Document images with source code
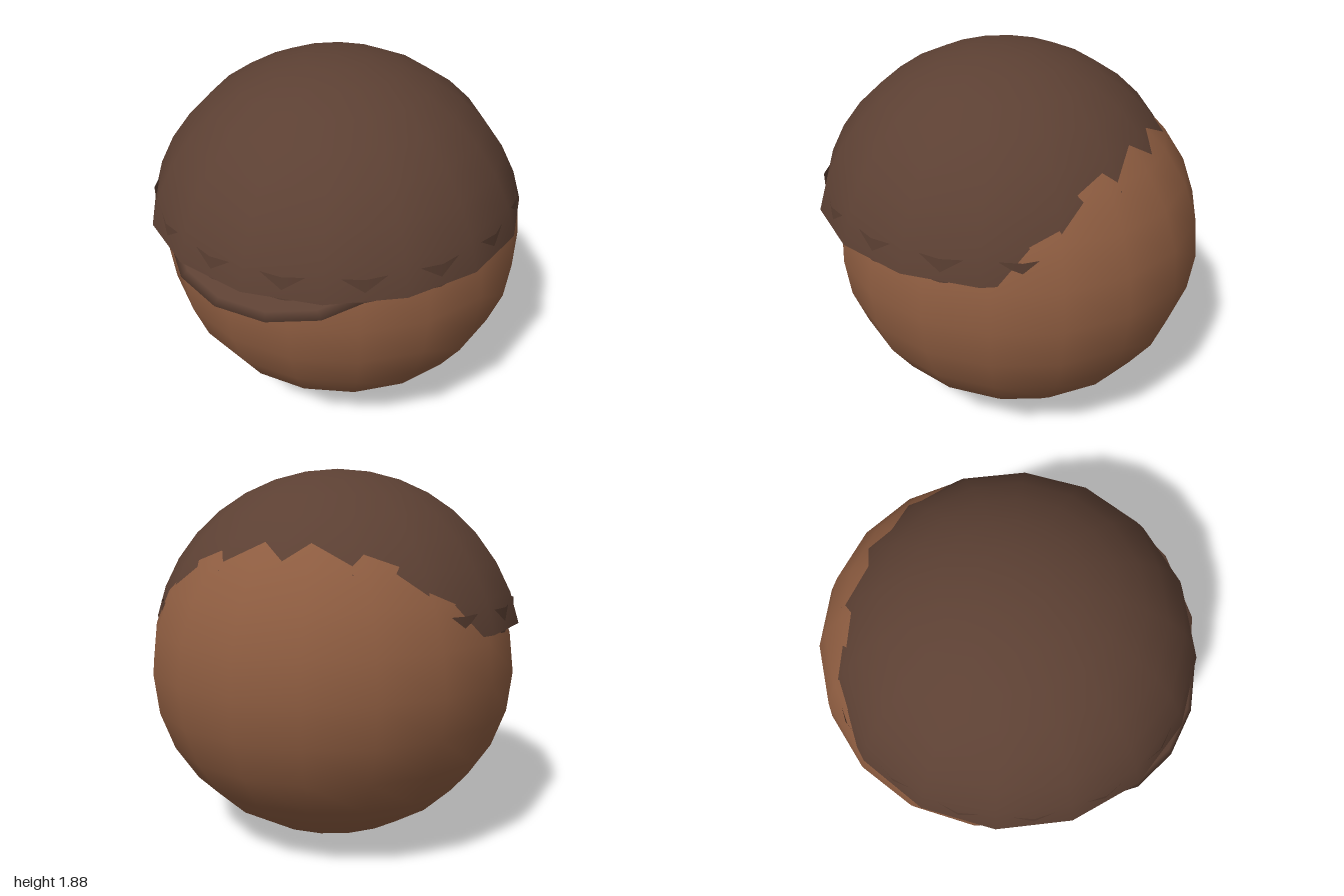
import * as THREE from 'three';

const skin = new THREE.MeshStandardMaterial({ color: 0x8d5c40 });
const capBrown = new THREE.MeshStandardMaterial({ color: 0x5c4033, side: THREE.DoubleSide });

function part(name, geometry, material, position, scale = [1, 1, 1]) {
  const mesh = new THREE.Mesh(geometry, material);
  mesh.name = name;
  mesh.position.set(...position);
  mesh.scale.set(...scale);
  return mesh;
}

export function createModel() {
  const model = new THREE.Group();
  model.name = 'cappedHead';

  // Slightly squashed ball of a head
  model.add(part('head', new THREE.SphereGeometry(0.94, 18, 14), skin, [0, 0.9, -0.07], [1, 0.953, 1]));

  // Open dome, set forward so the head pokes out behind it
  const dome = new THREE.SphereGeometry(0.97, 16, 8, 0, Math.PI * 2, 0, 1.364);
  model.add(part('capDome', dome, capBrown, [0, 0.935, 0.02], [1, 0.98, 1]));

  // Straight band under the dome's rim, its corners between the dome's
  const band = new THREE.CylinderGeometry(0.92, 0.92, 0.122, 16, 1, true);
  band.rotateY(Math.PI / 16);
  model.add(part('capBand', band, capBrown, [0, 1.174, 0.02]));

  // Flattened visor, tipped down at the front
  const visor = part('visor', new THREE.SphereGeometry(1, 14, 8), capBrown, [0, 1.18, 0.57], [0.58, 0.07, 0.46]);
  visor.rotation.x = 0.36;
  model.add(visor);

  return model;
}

**TASK OBJECTIVE**:
Give all entries again verbatim, without any images.

**ANSWER TO THIS EXERCISE**:
import * as THREE from 'three';

const skin = new THREE.MeshStandardMaterial({ color: 0x8d5c40 });
const capBrown = new THREE.MeshStandardMaterial({ color: 0x5c4033, side: THREE.DoubleSide });

function part(name, geometry, material, position, scale = [1, 1, 1]) {
  const mesh = new THREE.Mesh(geometry, material);
  mesh.name = name;
  mesh.position.set(...position);
  mesh.scale.set(...scale);
  return mesh;
}

export function createModel() {
  const model = new THREE.Group();
  model.name = 'cappedHead';

  // Slightly squashed ball of a head
  model.add(part('head', new THREE.SphereGeometry(0.94, 18, 14), skin, [0, 0.9, -0.07], [1, 0.953, 1]));

  // Open dome, set forward so the head pokes out behind it
  const dome = new THREE.SphereGeometry(0.97, 16, 8, 0, Math.PI * 2, 0, 1.364);
  model.add(part('capDome', dome, capBrown, [0, 0.935, 0.02], [1, 0.98, 1]));

  // Straight band under the dome's rim, its corners between the dome's
  const band = new THREE.CylinderGeometry(0.92, 0.92, 0.122, 16, 1, true);
  band.rotateY(Math.PI / 16);
  model.add(part('capBand', band, capBrown, [0, 1.174, 0.02]));

  // Flattened visor, tipped down at the front
  const visor = part('visor', new THREE.SphereGeometry(1, 14, 8), capBrown, [0, 1.18, 0.57], [0.58, 0.07, 0.46]);
  visor.rotation.x = 0.36;
  model.add(visor);

  return model;
}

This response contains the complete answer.